Unlike other types of diabetes, gestational diabetes is not persistent. In most cases, gestational diabetes disappears after childbirth, but women who have gestational diabetes are at increased risk of developing it again with subsequent pregnancies and developing another type of diabetes in the future.
What are the symptoms of gestational diabetes?
Most pregnant women have no obvious or noticeable symptoms. The problem with this type of diabetes is that the pregnant woman does not notice these symptoms or associates them with another condition, so many gestational diabetics remain undiagnosed.
The most common symptoms of gestational diabetes are:
► Unusual thirst
► Frequent and excessive urination (unlike early pregnancy when urination is frequent but scarce)
► Unusual fatigue (which is sometimes difficult to distinguish from normal pregnancy fatigue)
► Elevated glucose levels in the urine detected during a routine urine test
Which women are at increased risk for developing gestational diabetes?
Тhese women are at increased risk:
– Women over 40 years;
– Have become pregnant with overweight or who have gained significant weight (more than recommended) during pregnancy;
– Suffer from high blood pressure;
– Тhey have previously given birth to a child over 4 kg;
– Manifested gestational diabetes in a previous pregnancy;
– Have diabetics in the immediate family;
– Have had multiple abortions, premature births;
Why is it important to do an oGTT test?
oGTT (Оral Glucose Tolerance Test) helps diagnose gestational diabetes – an elevated glucose levels in the blood that develops during pregnancy.
It is recommended to be done in the 24th and 28th week of pregnancy.
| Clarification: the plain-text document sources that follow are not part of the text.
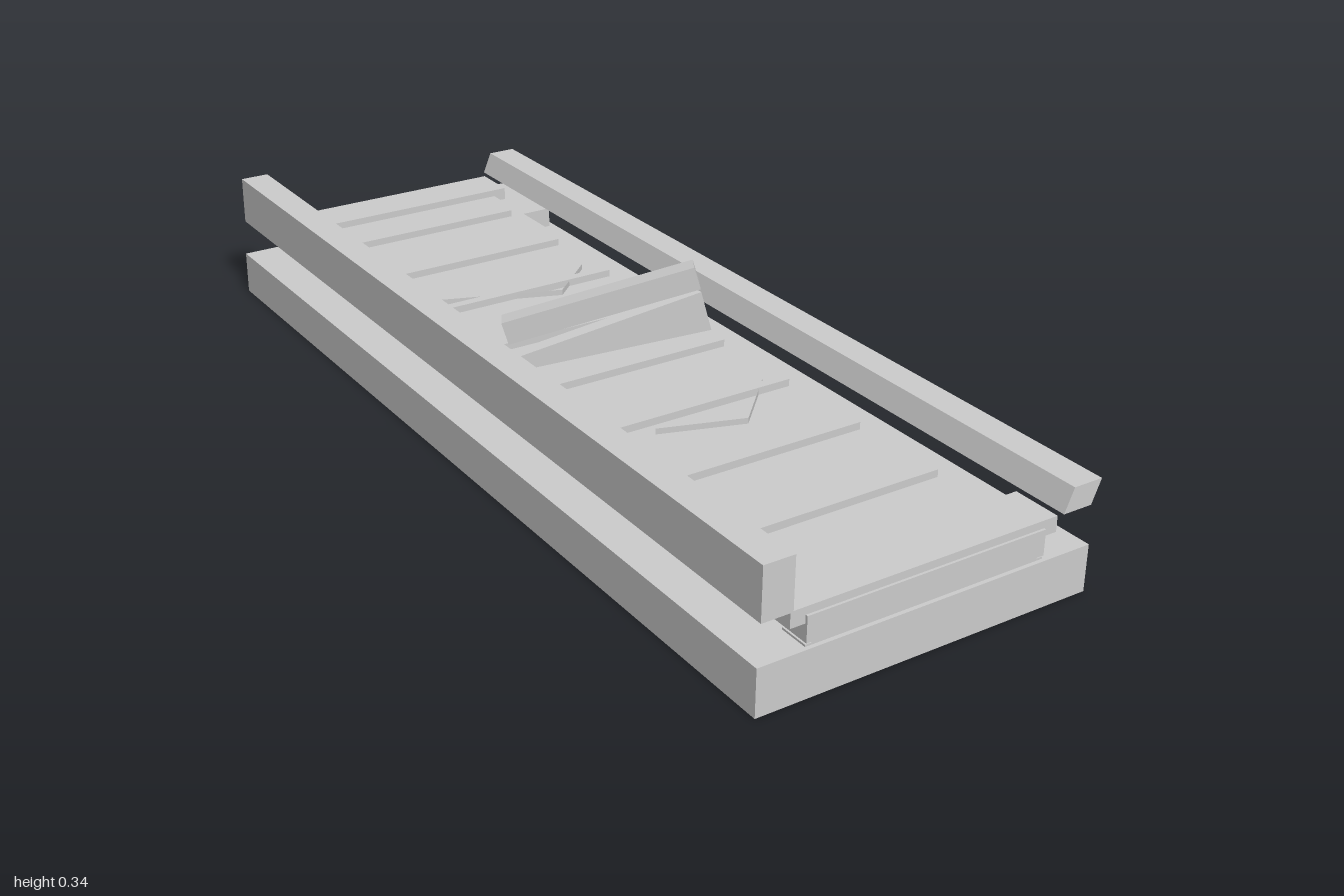
import * as THREE from 'three';

const material = new THREE.MeshStandardMaterial({ color: 0xcccccc, flatShading: true });
const thinMaterial = new THREE.MeshStandardMaterial({ color: 0xcccccc, flatShading: true, side: THREE.DoubleSide });

export function createModel() {
  const model = new THREE.Group();

  const add = (name, geometry, mat = material) => {
    const mesh = new THREE.Mesh(geometry, mat);
    mesh.name = name;
    model.add(mesh);
    return mesh;
  };

  // Box given by its limits on each axis
  const block = (name, x0, x1, y0, y1, z0, z1) => {
    const mesh = add(name, new THREE.BoxGeometry(x1 - x0, y1 - y0, z1 - z0));
    mesh.position.set((x0 + x1) / 2, (y0 + y1) / 2, (z0 + z1) / 2);
    return mesh;
  };

  // Outline in x and y, drawn out along z and centred on z = 0
  const prism = (points, depth) => {
    const shape = new THREE.Shape(points.map(([x, y]) => new THREE.Vector2(x, y)));
    return new THREE.ExtrudeGeometry(shape, { depth, bevelEnabled: false }).translate(0, 0, -depth / 2);
  };

  // Base slab and deck
  block('base', -0.357, 0.343, 0, 0.093, -1, 1);
  block('deck', -0.258, 0.242, 0.101, 0.151, -0.995, 0.995);

  // Bearers between base and deck
  for (const z of [0.63, 0.415, 0.2, -0.015, -0.23, -0.44, -0.65]) {
    block('bearer', -0.245, 0.23, 0.093, 0.101, z - 0.01, z + 0.01);
  }
  for (const s of [-1, 1]) {
    const z = s * 0.962;
    block('endBearer', -0.258, 0.242, 0.093, 0.097, z - 0.03, z + 0.03);
    block('endBearerTop', -0.245, 0.23, 0.097, 0.101, z - 0.03, z + 0.03);
    // Cross beam at each end of the deck
    const b = s * 0.94;
    block('endBeam', -0.288, 0.271, 0.135, 0.166, b - 0.05, b + 0.05);
  }

  // Slats across the deck
  for (let i = 0; i < 8; i++) {
    const z = -0.76 + i * 0.2155;
    block('slat', -0.23, 0.21, 0.151, 0.166, z - 0.01, z + 0.01);
  }

  // Side rails: one upright, one leaning outward
  block('rightRail', -0.352, -0.29, 0.172, 0.275, -1, 1);
  add('leftRail', prism([[0.275, 0.172], [0.337, 0.172], [0.356, 0.218], [0.294, 0.218]], 2));

  // Small block beside the deck at the back
  block('sideBlock', 0.242, 0.329, 0.093, 0.138, -0.99, -0.778);

  // Wedge plank standing on the deck, turned a little
  const wedge = prism([[-0.21, 0.192], [-0.205, 0.162], [0.215, 0.166], [0.19, 0.254]], 0.028);
  const p = wedge.attributes.position;
  for (let i = 0; i < p.count; i++) p.setZ(i, p.getZ(i) + 0.11 * p.getX(i) + 0.022);
  wedge.computeVertexNormals();
  add('wedgePlank', wedge);

  // Loose plank propped across the wedge
  const low = new THREE.Vector3(-0.185, 0.209, -0.08);
  const high = new THREE.Vector3(0.142, 0.321, 0.108);
  const plank = add('loosePlank', new THREE.BoxGeometry(0.042, 0.048, low.distanceTo(high)));
  plank.position.copy(low).add(high).multiplyScalar(0.5);
  plank.lookAt(high);

  // Thin bent strips standing on the deck
  const strips = [
    [[-0.12, 0.36], [0.05, 0.415], [0.17, 0.295]],
    [[-0.175, -0.375], [0.07, -0.285], [0.18, -0.385]],
  ];
  for (const path of strips) {
    const strip = new THREE.PlaneGeometry(1, 1, 2, 1);
    const v = strip.attributes.position;
    path.forEach(([x, z], i) => {
      v.setXYZ(i, x, 0.163, z);
      v.setXYZ(i + 3, x, 0.151, z);
    });
    strip.computeVertexNormals();
    add('bentStrip', strip, thinMaterial);
  }

  return model;
}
The test can be done earlier, if there are signs and symptoms of diabetes or there is a history of gestational diabetes in a previous pregnancy.
How is the test performed and how should you prepare for the oGTT?
Before visiting the laboratory
The patient should be on a balanced diet (moderate carbohydrate intake) for a few days before the test and should not be exposed to more physical exertion. Some medications that affect glucose metabolism (eg corticosteroids, diuretics) should be discontinued, but only in consultation with the doctor. The test is performed with pre-preparation which involves fasting for 12-14 hours, before taking the sample for testing.
In the laboratory
The oGTT test is performed in a laboratory, lasting 120-180 minutes. During the test, the patient should rest, can not eat, drink or smoke.
A venous blood sample is first taken to determine the levels of glucose in the serum after fasting. After that, the patient is given to drink a pre-prepared glucose solution of known concentration, then the glucose level is measured at certain intervals (after 1 hour and after 2 hours). For all this time of the test, the patient needs to rest and sit.
For patients who perform oGTT test in Avicena Laboratory at the expense of the Health Insurance Fund, with a referral from a doctor, it is necessary to make an appointment in advance at ?02 3179 001 or at a reception desk in the laboratory.
The test is available from Monday to Friday in our laboratory in Skopje, Taftalidze.